A fortnightly snapshot of what’s making headlines in South East Asia.

Pro-democracy movement gains momentum in Bangkok

Pro-democracy protests peaked last week, as tens of thousands rallied in Thailand’s capital near the Grand Palace demanding reform to the monarchy and constitution. What began in mid-July as student-led demonstrations have now been endorsed by the country’s ‘red shirt’ movement, signifying the movement’s broader appeal. September 19 marked fourteen years since Prime Minister Thaksin Shinawatra was removed in a coup, which sent the country into consecutive years of political disarray. The country’s controversial King Maha Vajiralongkorn has been largely absent from the country since demands to curb his power and remove former coup leader Prayuth Chan-ocha as prime minister. Authorities appear to be demonstrating patience, with none of the arrested protestors charged under Thailand’s lese masjeste laws to date. A plaque installed by pro-democracy leaders declaring “this country belongs to the people” at Bangkok’s Sanam Luang was removed mysteriously.

Duterte defends drug war and the Philippine’s South China Sea claims in UN speech

True to form, President Duterte’s pre-recorded speech to the UN last week did not disappoint. Duterte described the landmark 2016 ruling that refuted the legal basis for nearly all of China’s expansive maritime and territorial claims in the South China Sea as “beyond compromise”. Some are suggesting that this points to a hardening position from Manila towards Beijing. The outspoken President however remained firm in his defence of his controversial drug war, stating that the “Philippines will continue to protect the human rights of its people, especially from the scourge of illegal drugs, criminality and terrorism”. The devastating human and economic impact of COVID-19 on the Philippines was underscored in Duterte’s praise of the UN’s coronavirus relief fund and withholding of his criticisms towards the organisation.
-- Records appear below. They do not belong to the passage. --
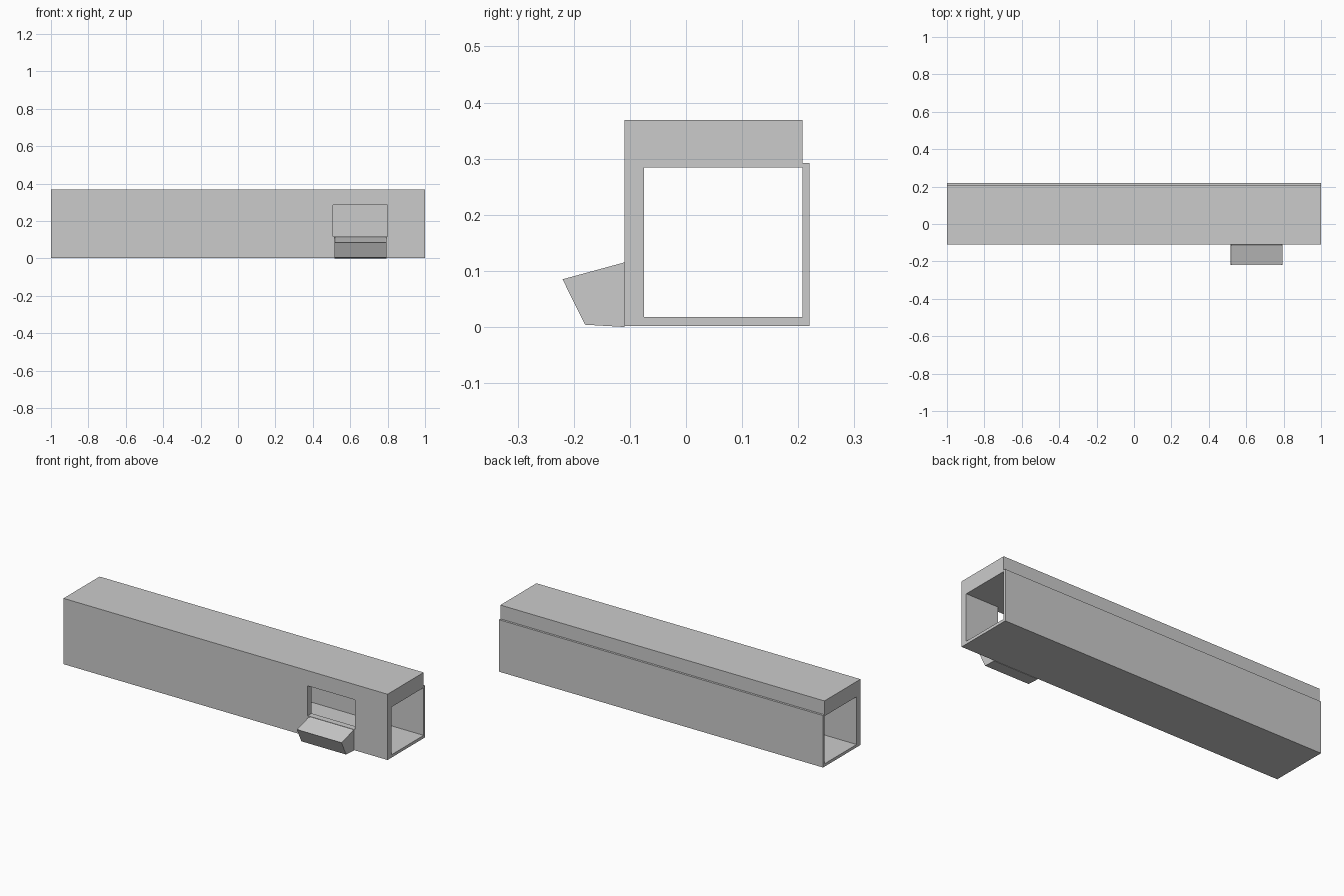
import bpy, bmesh
from mathutils import Vector

if "Cube" in bpy.data.objects:
    bpy.data.objects.remove(bpy.data.objects["Cube"])


def prism(name, profile, axis, a, b):
    """Extrude a flat profile from a to b along x (profile is y,z) or y (profile is x,z)."""
    bm = bmesh.new()
    place = (lambda p: (a, p[0], p[1])) if axis == 'x' else (lambda p: (p[0], a, p[1]))
    face = bm.faces.new([bm.verts.new(place(p)) for p in profile])
    ext = bmesh.ops.extrude_face_region(bm, geom=[face])
    shift = Vector((b - a, 0, 0)) if axis == 'x' else Vector((0, b - a, 0))
    bmesh.ops.translate(bm, vec=shift,
                        verts=[g for g in ext['geom'] if isinstance(g, bmesh.types.BMVert)])
    bmesh.ops.recalc_face_normals(bm, faces=bm.faces)
    return finish(name, bm)


def finish(name, bm):
    mesh = bpy.data.meshes.new(name)
    bm.to_mesh(mesh)
    bm.free()
    obj = bpy.data.objects.new(name, mesh)
    bpy.context.collection.objects.link(obj)
    return obj


def rect(u0, u1, v0, v1):
    return [(u0, v0), (u1, v0), (u1, v1), (u0, v1)]


# Corridor shell: roof, floor and rear wall run the full length
prism("roof_block", rect(-0.11, 0.208, 0.284, 0.369), 'x', -1, 1)
prism("floor", rect(-0.075, 0.208, 0.002, 0.018), 'x', -1, 1)
prism("back_wall", rect(0.208, 0.22, 0.002, 0.292), 'x', -1, 1)

# Front wall with a window notch that reaches up to the roof
prism("front_wall", [(-1, 0.002), (1, 0.002), (1, 0.284), (0.80, 0.284), (0.80, 0.117),
                     (0.507, 0.117), (0.507, 0.284), (-1, 0.284)], 'y', -0.11, -0.075)

# Sloped counter box under the window, with a shallow inset top
counter = prism("counter_box", [(-0.11, 0.0), (-0.18, 0.004), (-0.22, 0.085), (-0.11, 0.115)],
                'x', 0.517, 0.793)
bm = bmesh.new()
bm.from_mesh(counter.data)
top = max(bm.faces, key=lambda f: f.normal.z)
bmesh.ops.inset_region(bm, faces=[top], thickness=0.008, depth=-0.003)
bm.to_mesh(counter.data)
bm.free()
Annual ASEAN foreign ministers convene online

COVID-19 prevented current ASEAN chair Vietnam from welcoming the region’s 10 foreign ministers to Hanoi. Instead ASEAN’s foreign ministers convened online to discuss the pandemic, territorial disputes in the South China Sea and the ongoing plight of Rohingya refugees. The joint communique underscored the bloc’s position on recovery from the COVID-19 pandemic, information sharing in pursuit of research, development and delivery of a vaccine, and the resumption of cross border movement. Geopolitical tensions in the region were highlighted in the opening remarks by Vietnamese Prime Minister Nguyen Xuan Phuc. The series of digital diplomatic summits concluded with its 27th ASEAN Regional Forum, which stressed ASEAN’s shared commitment to tackling the coronavirus, ongoing dialogue towards the denuclearisation of the Korean peninsula, peace and stability in the South China Sea and recognising the importance of ICT tools to aid economic growth.

Indonesia establishes special ‘behavioural units’ to combat low COVID-19 awareness

According to Indonesia’s Health Ministry, many Indonesians do not believe that COVID-19 exists. In response to low levels of awareness and challenges to public health protocols, multiple behavioural units have been deployed across select districts in Jakarta to educate people about the virus and reinforce the need to follow health protocols. Tensions remain acute between the various levels of government, as well as intense public debate over Indonesia’s handling of the pandemic. Reports surfaced of anti-maskers being forced to dig graves of coronavirus victims in East Java. Indonesia continues to have the highest COVID-19 death toll in all of South East Asia.


Dr Lucy West is a Senior Research Assistant at the Griffith Asia Institute.